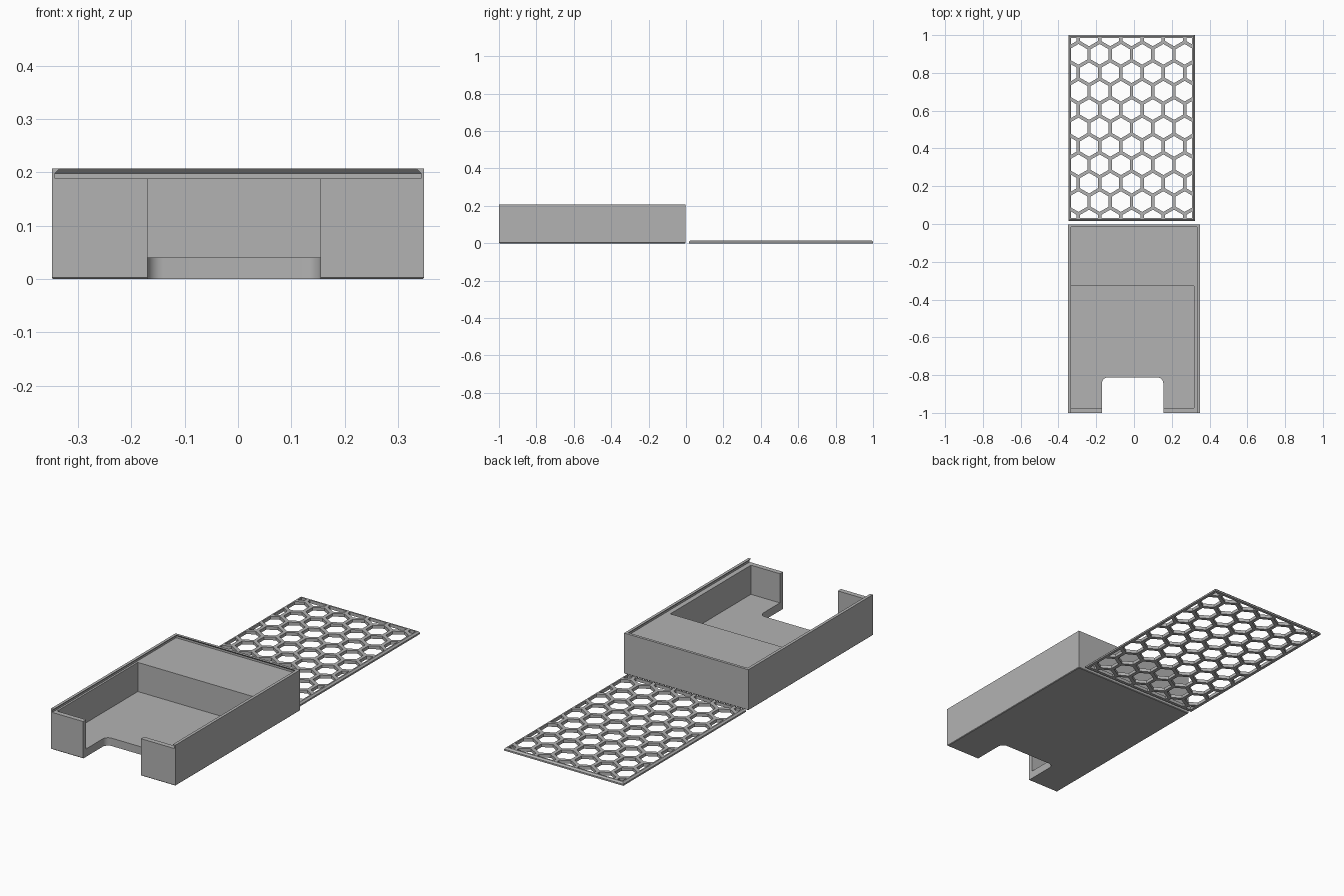
import bpy, bmesh, math

if "Cube" in bpy.data.objects:
    bpy.data.objects.remove(bpy.data.objects["Cube"], do_unlink=True)

grey = bpy.data.materials.new("plain grey")
grey.use_nodes = True
grey.diffuse_color = (0.45, 0.45, 0.45, 1)
grey.node_tree.nodes["Principled BSDF"].inputs["Base Color"].default_value = (0.45, 0.45, 0.45, 1)


def finish(bm, name):
    bmesh.ops.recalc_face_normals(bm, faces=bm.faces)
    mesh = bpy.data.meshes.new(name)
    bm.to_mesh(mesh)
    bm.free()
    mesh.materials.append(grey)
    obj = bpy.data.objects.new(name, mesh)
    bpy.context.collection.objects.link(obj)
    return obj


def add_loft(bm, loops):
    """Closed solid through a stack of matching outlines."""
    rings = [[bm.verts.new(p) for p in loop] for loop in loops]
    n = len(rings[0])
    for a, b in zip(rings, rings[1:]):
        for i in range(n):
            bm.faces.new((a[i], a[(i + 1) % n], b[(i + 1) % n], b[i]))
    bm.faces.new(rings[0][::-1])
    bm.faces.new(rings[-1])


def block(name, x0, x1, y0, y1, levels):
    """Rectangular solid; levels are (height, inset) pairs."""
    bm = bmesh.new()
    add_loft(bm, [[(x0 + d, y0 + d, z), (x1 - d, y0 + d, z),
                   (x1 - d, y1 - d, z), (x0 + d, y1 - d, z)] for z, d in levels])
    return finish(bm, name)


def combine(target, tool, operation="DIFFERENCE"):
    mod = target.modifiers.new("cut", "BOOLEAN")
    mod.operation, mod.object, mod.solver = operation, tool, "EXACT"
    graph = bpy.context.evaluated_depsgraph_get()
    mesh = bpy.data.meshes.new_from_object(target.evaluated_get(graph))
    target.modifiers.clear()
    target.data = mesh
    bpy.data.objects.remove(tool, do_unlink=True)


def bevel_upright_edges(obj, width, segments, keep):
    bm = bmesh.new()
    bm.from_mesh(obj.data)
    edges = [e for e in bm.edges
             if abs(e.verts[0].co.z - e.verts[1].co.z) > 0.01 and keep(e.verts[0].co)]
    bmesh.ops.bevel(bm, geom=edges, offset=width, segments=segments,
                    profile=0.5, affect="EDGES")
    bm.to_mesh(obj.data)
    bm.free()


# Tray body with a finely chamfered bottom edge
top, deck, floor = 0.207, 0.188, 0.04
tray = block("tray_body", -0.349, 0.349, -1.0, -0.002, [(0, 0.003), (0.003, 0), (top, 0)])

# Dovetail slot for the sliding lid, open at the front
combine(tray, block("lid_slot", -0.343, 0.343, -1.1, -0.007,
                    [(deck, 0), (0.198, 0), (top, 0.009), (top + 0.02, 0.009)]))

# Deep pocket in front of the solid rear deck
combine(tray, block("pocket", -0.333, 0.318, -0.975, -0.328, [(floor, 0), (0.3, 0)]))

# Front opening running through the wall and the floor
opening = block("front_opening", -0.17, 0.155, -1.1, -0.813, [(-0.1, 0), (0.3, 0)])
bevel_upright_edges(opening, 0.03, 6, lambda p: p.y > -0.9)
combine(tray, opening)

# Lid plate with dovetail edges
lx0, lx1, ly0, ly1 = -0.348, 0.322, 0.017, 1.0
lid = block("lid_plate", lx0, lx1, ly0, ly1, [(0, 0), (0.008, 0), (0.016, 0.008)])

# Honeycomb holes, clipped to the inside of the lid frame
pitch, bar, frame = 0.1125, 0.018, 0.015
radius = (pitch - bar) / math.sqrt(3)
row_step = pitch * math.sqrt(3) / 2
cx, cy = (lx0 + lx1) / 2, (ly0 + ly1) / 2
bm = bmesh.new()
for row in range(-6, 7):
    shift = 0.5 if row % 2 == 0 else 0
    for col in range(-5, 5):
        x, y = cx + (col + shift) * pitch, cy + row * row_step
        ring = [(x + radius * math.sin(k * math.pi / 3),
                 y + radius * math.cos(k * math.pi / 3)) for k in range(6)]
        add_loft(bm, [[(px, py, z) for px, py in ring] for z in (-0.05, 0.05)])
holes = finish(bm, "honeycomb_holes")
combine(holes, block("frame_inside", lx0 + frame, lx1 - frame, ly0 + frame, ly1 - frame,
                     [(-0.03, 0), (0.03, 0)]), "INTERSECT")
combine(lid, holes)

# Smooth only the rounded corners of the opening
for obj in (tray, lid):
    bpy.ops.object.select_all(action="DESELECT")
    obj.select_set(True)
    bpy.context.view_layer.objects.active = obj
    bpy.ops.object.shade_smooth_by_angle(angle=math.radians(25))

--------

ASSIGNMENT ->
Only the pictures are to be left out; print everything else in the listing exactly.

ANSWER SPACE ->
import bpy, bmesh, math

if "Cube" in bpy.data.objects:
    bpy.data.objects.remove(bpy.data.objects["Cube"], do_unlink=True)

grey = bpy.data.materials.new("plain grey")
grey.use_nodes = True
grey.diffuse_color = (0.45, 0.45, 0.45, 1)
grey.node_tree.nodes["Principled BSDF"].inputs["Base Color"].default_value = (0.45, 0.45, 0.45, 1)


def finish(bm, name):
    bmesh.ops.recalc_face_normals(bm, faces=bm.faces)
    mesh = bpy.data.meshes.new(name)
    bm.to_mesh(mesh)
    bm.free()
    mesh.materials.append(grey)
    obj = bpy.data.objects.new(name, mesh)
    bpy.context.collection.objects.link(obj)
    return obj


def add_loft(bm, loops):
    """Closed solid through a stack of matching outlines."""
    rings = [[bm.verts.new(p) for p in loop] for loop in loops]
    n = len(rings[0])
    for a, b in zip(rings, rings[1:]):
        for i in range(n):
            bm.faces.new((a[i], a[(i + 1) % n], b[(i + 1) % n], b[i]))
    bm.faces.new(rings[0][::-1])
    bm.faces.new(rings[-1])


def block(name, x0, x1, y0, y1, levels):
    """Rectangular solid; levels are (height, inset) pairs."""
    bm = bmesh.new()
    add_loft(bm, [[(x0 + d, y0 + d, z), (x1 - d, y0 + d, z),
                   (x1 - d, y1 - d, z), (x0 + d, y1 - d, z)] for z, d in levels])
    return finish(bm, name)


def combine(target, tool, operation="DIFFERENCE"):
    mod = target.modifiers.new("cut", "BOOLEAN")
    mod.operation, mod.object, mod.solver = operation, tool, "EXACT"
    graph = bpy.context.evaluated_depsgraph_get()
    mesh = bpy.data.meshes.new_from_object(target.evaluated_get(graph))
    target.modifiers.clear()
    target.data = mesh
    bpy.data.objects.remove(tool, do_unlink=True)


def bevel_upright_edges(obj, width, segments, keep):
    bm = bmesh.new()
    bm.from_mesh(obj.data)
    edges = [e for e in bm.edges
             if abs(e.verts[0].co.z - e.verts[1].co.z) > 0.01 and keep(e.verts[0].co)]
    bmesh.ops.bevel(bm, geom=edges, offset=width, segments=segments,
                    profile=0.5, affect="EDGES")
    bm.to_mesh(obj.data)
    bm.free()


# Tray body with a finely chamfered bottom edge
top, deck, floor = 0.207, 0.188, 0.04
tray = block("tray_body", -0.349, 0.349, -1.0, -0.002, [(0, 0.003), (0.003, 0), (top, 0)])

# Dovetail slot for the sliding lid, open at the front
combine(tray, block("lid_slot", -0.343, 0.343, -1.1, -0.007,
                    [(deck, 0), (0.198, 0), (top, 0.009), (top + 0.02, 0.009)]))

# Deep pocket in front of the solid rear deck
combine(tray, block("pocket", -0.333, 0.318, -0.975, -0.328, [(floor, 0), (0.3, 0)]))

# Front opening running through the wall and the floor
opening = block("front_opening", -0.17, 0.155, -1.1, -0.813, [(-0.1, 0), (0.3, 0)])
bevel_upright_edges(opening, 0.03, 6, lambda p: p.y > -0.9)
combine(tray, opening)

# Lid plate with dovetail edges
lx0, lx1, ly0, ly1 = -0.348, 0.322, 0.017, 1.0
lid = block("lid_plate", lx0, lx1, ly0, ly1, [(0, 0), (0.008, 0), (0.016, 0.008)])

# Honeycomb holes, clipped to the inside of the lid frame
pitch, bar, frame = 0.1125, 0.018, 0.015
radius = (pitch - bar) / math.sqrt(3)
row_step = pitch * math.sqrt(3) / 2
cx, cy = (lx0 + lx1) / 2, (ly0 + ly1) / 2
bm = bmesh.new()
for row in range(-6, 7):
    shift = 0.5 if row % 2 == 0 else 0
    for col in range(-5, 5):
        x, y = cx + (col + shift) * pitch, cy + row * row_step
        ring = [(x + radius * math.sin(k * math.pi / 3),
                 y + radius * math.cos(k * math.pi / 3)) for k in range(6)]
        add_loft(bm, [[(px, py, z) for px, py in ring] for z in (-0.05, 0.05)])
holes = finish(bm, "honeycomb_holes")
combine(holes, block("frame_inside", lx0 + frame, lx1 - frame, ly0 + frame, ly1 - frame,
                     [(-0.03, 0), (0.03, 0)]), "INTERSECT")
combine(lid, holes)

# Smooth only the rounded corners of the opening
for obj in (tray, lid):
    bpy.ops.object.select_all(action="DESELECT")
    obj.select_set(True)
    bpy.context.view_layer.objects.active = obj
    bpy.ops.object.shade_smooth_by_angle(angle=math.radians(25))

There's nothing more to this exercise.